These are all things Deibold has battled internally, until now.

In a week the post had accumulated more than 1,000 likes and nearly 70 comments, including quite a few from fellow Olympians and Paralympians.

“It’s very real,” two-time Olympic snowboardcross champion Seth Wescott wrote. “Keep talking and know that it’s all a transition in life.”

Four-time Olympic luger Erin Hamlin wrote, “Real talk. Thank you for this.”

Olympic ice hockey gold medalist Meghan Duggan responded, “Powerful stuff.”

Deibold had a feeling other athletes dealt with the same, but he was still surprised by the responses, both public and private.

“I got phone calls, text messages and direct messages from athletes I know and from people I don’t know,” he said. “Those were the ones that were pretty powerful. A young ski racer who’s a friend of mine reached out to me and said, ‘I’m going through the same thing but I don’t know how to talk about it so thank you for putting yourself out there because I feel like I’m not alone.’ That meant a lot to me because that’s the idea.”

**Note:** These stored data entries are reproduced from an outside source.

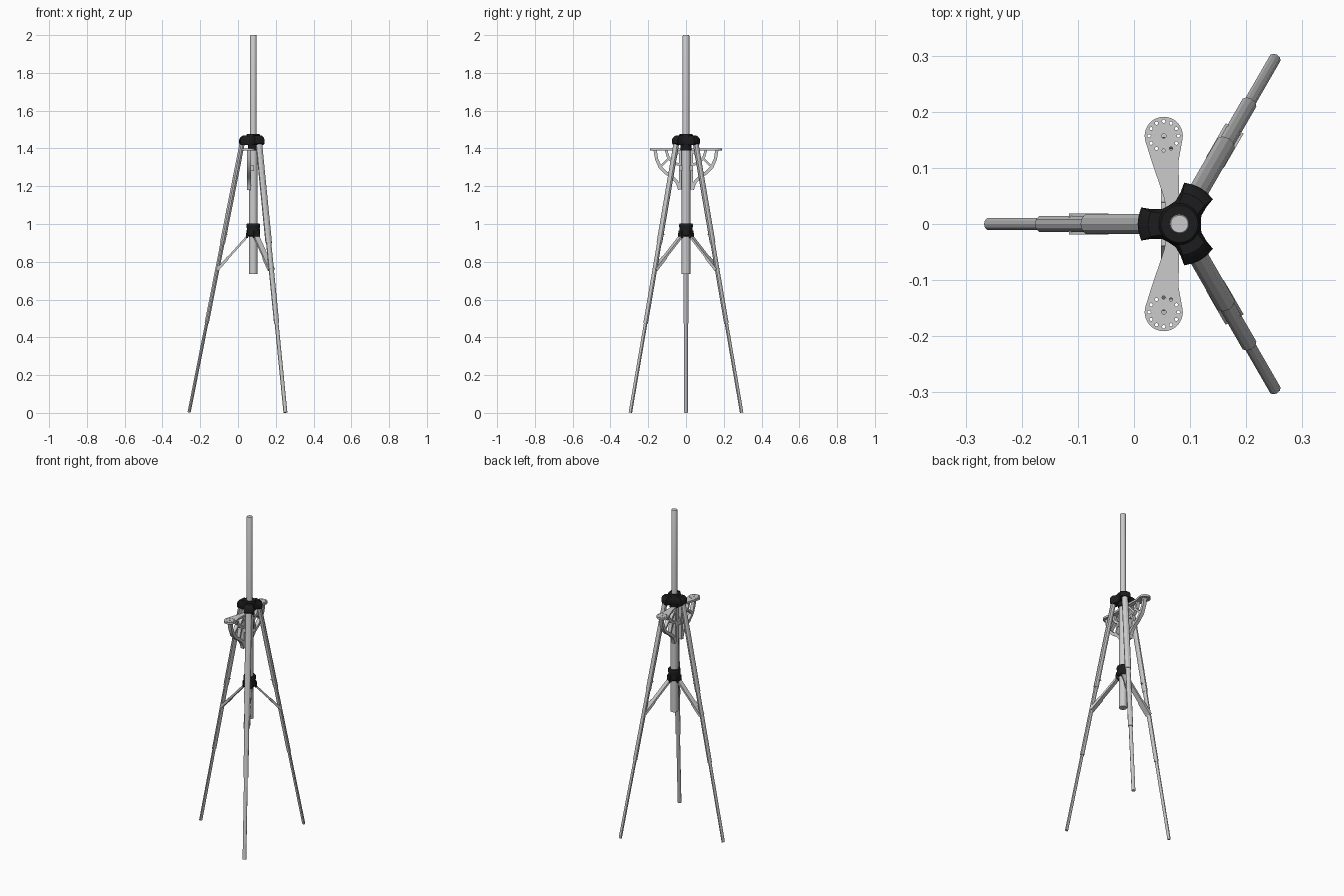
import bpy, bmesh, math
from mathutils import Vector

if "Cube" in bpy.data.objects:
    bpy.data.objects.remove(bpy.data.objects["Cube"])

CX = 0.081                                   # x of the pole axis
ARMS = [math.radians(a) for a in (180, 60, -60)]

black = bpy.data.materials.new("black_plastic")
black.diffuse_color = (0.012, 0.012, 0.012, 1)
black.use_nodes = True
black.node_tree.nodes["Principled BSDF"].inputs["Base Color"].default_value = black.diffuse_color


def finish(name, bm, mat=None, smooth=True):
    bmesh.ops.recalc_face_normals(bm, faces=bm.faces)
    me = bpy.data.meshes.new(name)
    bm.to_mesh(me)
    bm.free()
    ob = bpy.data.objects.new(name, me)
    bpy.context.collection.objects.link(ob)
    if mat:
        me.materials.append(mat)
    if smooth:
        bpy.ops.object.select_all(action='DESELECT')
        ob.select_set(True)
        bpy.context.view_layer.objects.active = ob
        bpy.ops.object.shade_smooth_by_angle(angle=math.radians(35))
    return ob


def loft(bm, rings):
    """Skin a list of equal-length point rings and cap both ends."""
    vs = [[bm.verts.new(p) for p in r] for r in rings]
    n = len(vs[0])
    for a, b in zip(vs, vs[1:]):
        for i in range(n):
            j = (i + 1) % n
            bm.faces.new((a[i], a[j], b[j], b[i]))
    bm.faces.new(vs[0])
    bm.faces.new(vs[-1])


def lathe(name, profile, mat=None, sides=32):
    bm = bmesh.new()
    loft(bm, [[(CX + r * math.cos(2 * math.pi * i / sides),
                r * math.sin(2 * math.pi * i / sides), z) for i in range(sides)]
              for r, z in profile])
    return finish(name, bm, mat)


def polar(r, z, ang, side=0.0):
    """Point at radius r along an arm, shifted sideways."""
    return Vector((CX + r * math.cos(ang) - side * math.sin(ang),
                   r * math.sin(ang) + side * math.cos(ang), z))


def beam(bm, a, b, ang, hw, ht, sides=4):
    """Straight bar from a to b (r, z) in the plane of an arm; oval when sides > 4."""
    d = Vector((b[0] - a[0], b[1] - a[1])).normalized()
    n = Vector((-d.y, d.x))
    k = math.sqrt(2) if sides == 4 else 1 / math.cos(math.pi / sides)
    rings = []
    for p in (a, b):
        ring = []
        for i in range(sides):
            t = 2 * math.pi * (i + 0.5) / sides
            u, w = k * hw * math.cos(t), k * ht * math.sin(t)
            ring.append(polar(p[0] + n.x * w, p[1] + n.y * w, ang, u))
        rings.append(ring)
    loft(bm, rings)


# Pole: thick lower tube and thin upper tube
lathe("lower_pole", [(0.0185, 0.735), (0.0225, 0.735), (0.0225, 1.40)])
lathe("upper_pole", [(0.0175, 1.38), (0.0175, 1.996), (0.0155, 2.0)])

# Three-lobed hub with neck and cap
lobe = [(0.019, -0.033), (0.032, -0.0265), (0.050, -0.0265), (0.068, -0.0295),
        (0.073, -0.014), (0.0745, 0), (0.073, 0.014), (0.068, 0.0295),
        (0.050, 0.0265), (0.032, 0.0265)]
bm = bmesh.new()
loft(bm, [[polar(r * s, z, a, y * s) for a in (ARMS[0], ARMS[2], ARMS[1]) for r, y in lobe]
          for z, s in ((1.418, 0.9), (1.426, 1), (1.447, 1), (1.459, 0.92), (1.468, 0.75))])
finish("hub", bm, black)
lathe("hub_cap", [(0.037, 1.45), (0.037, 1.469), (0.033, 1.476), (0.018, 1.476)], black)
lathe("hub_neck", [(0.027, 1.39), (0.029, 1.394), (0.029, 1.43)], black)

# Sliding collar
lathe("collar", [(0.029, 0.935), (0.034, 0.94), (0.036, 0.955), (0.034, 0.975),
                 (0.036, 0.985), (0.036, 0.998), (0.033, 1.003)], black)

# Legs, braces and collar lugs
TOP, FOOT = Vector((0.058, 1.432)), Vector((0.340, 0.002))
for i, ang in enumerate(ARMS):
    tag = ("left", "back", "front")[i]

    def at(z):
        return TOP.lerp(FOOT, (TOP.y - z) / (TOP.y - FOOT.y))

    for part, z0, z1, hw, ht in (("upper", 1.432, 0.90, 0.0175, 0.013),
                                 ("middle", 0.95, 0.475, 0.0140, 0.0105),
                                 ("lower", 0.52, 0.002, 0.0105, 0.008)):
        bm = bmesh.new()
        beam(bm, at(z0), at(z1), ang, hw, ht, 10)
        finish(f"{tag}_leg_{part}", bm, None, False)

    # Brace with its wider clamp around the leg
    joint, root = at(0.757), Vector((0.022, 0.945))
    bm = bmesh.new()
    beam(bm, root, joint, ang, 0.0155, 0.0055)
    beam(bm, root.lerp(joint, 0.65), joint, ang, 0.0185, 0.0075)
    finish(f"{tag}_brace", bm, None, False)

    # Small locking lever on the inner side of the leg
    p = at(0.94)
    bm = bmesh.new()
    beam(bm, p, p + Vector((-0.022, 0.006)), ang, 0.006, 0.0015)
    finish(f"{tag}_lock_lever", bm, None, False)

    bm = bmesh.new()
    beam(bm, (0.030, 0.965), (0.034, 0.926), ang, 0.0175, 0.006)
    finish(f"{tag}_collar_lug", bm, black, False)

# Bracket plate: dumbbell outline with drilled ends
PX, PY, PR = 0.053, 0.157, 0.034
cu = bpy.data.curves.new("bracket_plate", 'CURVE')
cu.dimensions, cu.fill_mode, cu.extrude = '2D', 'BOTH', 0.006


def spline(pts):
    s = cu.splines.new('POLY')
    s.points.add(len(pts) - 1)
    for q, (x, y) in zip(s.points, pts):
        q.co = (x, y, 0, 1)
    s.use_cyclic_u = True


def circle(x, y, r, n):
    return [(x + r * math.cos(2 * math.pi * k / n), y + r * math.sin(2 * math.pi * k / n))
            for k in range(n)]


cap = [(PX + PR * math.cos(t), PY + PR * math.sin(t))
       for t in (math.radians(-15 + 210 * k / 24) for k in range(25))]
left = [(0.032, 0.110), (0.044, 0.075), (0.054, 0.045), (0.058, 0.02)]
right = [(0.081, 0.03), (0.080, 0.08), (0.079, 0.110)]
half = right + cap + left
spline(half + [(x, -y) for x, y in reversed(half)])
for s in (1, -1):
    spline(circle(PX, s * PY, 0.004, 12))
    for x, y in circle(PX, s * PY, 0.026, 12):
        spline(circle(x, y, 0.003, 10))
plate = bpy.data.objects.new("bracket_plate", cu)
plate.location.z = 1.394
bpy.context.collection.objects.link(plate)
bpy.ops.object.select_all(action='DESELECT')
plate.select_set(True)
bpy.context.view_layer.objects.active = plate
bpy.ops.object.convert(target='MESH')


# Bracket ribs: (y, z) paths with a rectangular section, mirrored in y
def rib(bm, path, half_t, side, x0=0.048, x1=0.070):
    pts = [Vector(p) for p in path]
    rings = []
    for k, p in enumerate(pts):
        d = (pts[min(k + 1, len(pts) - 1)] - pts[max(k - 1, 0)]).normalized()
        n = Vector((-d.y, d.x)) * half_t
        a, b = p + n, p - n
        rings.append([(x0, a.x * side, a.y), (x1, a.x * side, a.y),
                      (x1, b.x * side, b.y), (x0, b.x * side, b.y)])
    loft(bm, rings)


RIBS = [([(0.163, 1.39), (0.156, 1.345), (0.138, 1.303), (0.108, 1.272), (0.075, 1.25),
          (0.052, 1.228), (0.040, 1.205), (0.034, 1.182)], 0.0085),
        ([(0.105, 1.39), (0.096, 1.358), (0.078, 1.334), (0.055, 1.319), (0.02, 1.312)], 0.007),
        ([(0.031, 1.39), (0.031, 1.182)], 0.007),
        ([(0.090, 1.348), (0.136, 1.303)], 0.006),
        ([(0.060, 1.320), (0.080, 1.254)], 0.006),
        ([(0.035, 1.386), (0.078, 1.336)], 0.006)]
for side, tag in ((1, "back"), (-1, "front")):
    bm = bmesh.new()
    for path, t in RIBS:
        rib(bm, path, t, side)
    finish(f"{tag}_bracket_ribs", bm)

# Cross block tying the ribs to the pole
bm = bmesh.new()
rib(bm, [(-0.038, 1.295), (0.038, 1.295)], 0.014, 1, 0.050, 0.085)
finish("bracket_cross_block", bm, None, False)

These days, Deibold said, he feels like he’s on the uptick. One of the frustrating things is that he still isn’t sure why some years it hits him harder than others, because it’s not always tied to performance or results from the season. It also doesn’t hit him immediately after the season ends, but rather tends to sneak up after a few weeks. 

Over the years he’s learned different ways of dealing with the comedown. He’s an avid biker and golfer, and exercise helps. He’s also learned that finding ways to help others who are going through a tough time also brings him a lot of joy and satisfaction, and he’s even considered getting a part-time job such as the one he worked for years in a bike shop during the offseason.

But he’s also learned, after reaching out to friends and family as he contemplated whether or not to share his struggles publicly, that realizing and accepting that it’s OK to not be OK also helps a lot. 

He hopes his admitting it to the world might help others as well. 

“In my personal experience athletes are very ego-driven,” he said. “And as an athlete there’s so much focus on positive self-talk and having confidence and all those things. To open up and be vulnerable with a teammate or a coach or a family member, sometimes it can feel like they’re going to possibly use that against you or it sort of cheapens your bravado or your confidence in the future and I don’t think that’s true. I think it takes a lot of strength and confidence to be vulnerable and you should own that.”

Karen Price is a reporter from Pittsburgh who has covered Olympic sports for various publications. She is a freelance contributor to TeamUSA.org on behalf of Red Line Editorial, Inc.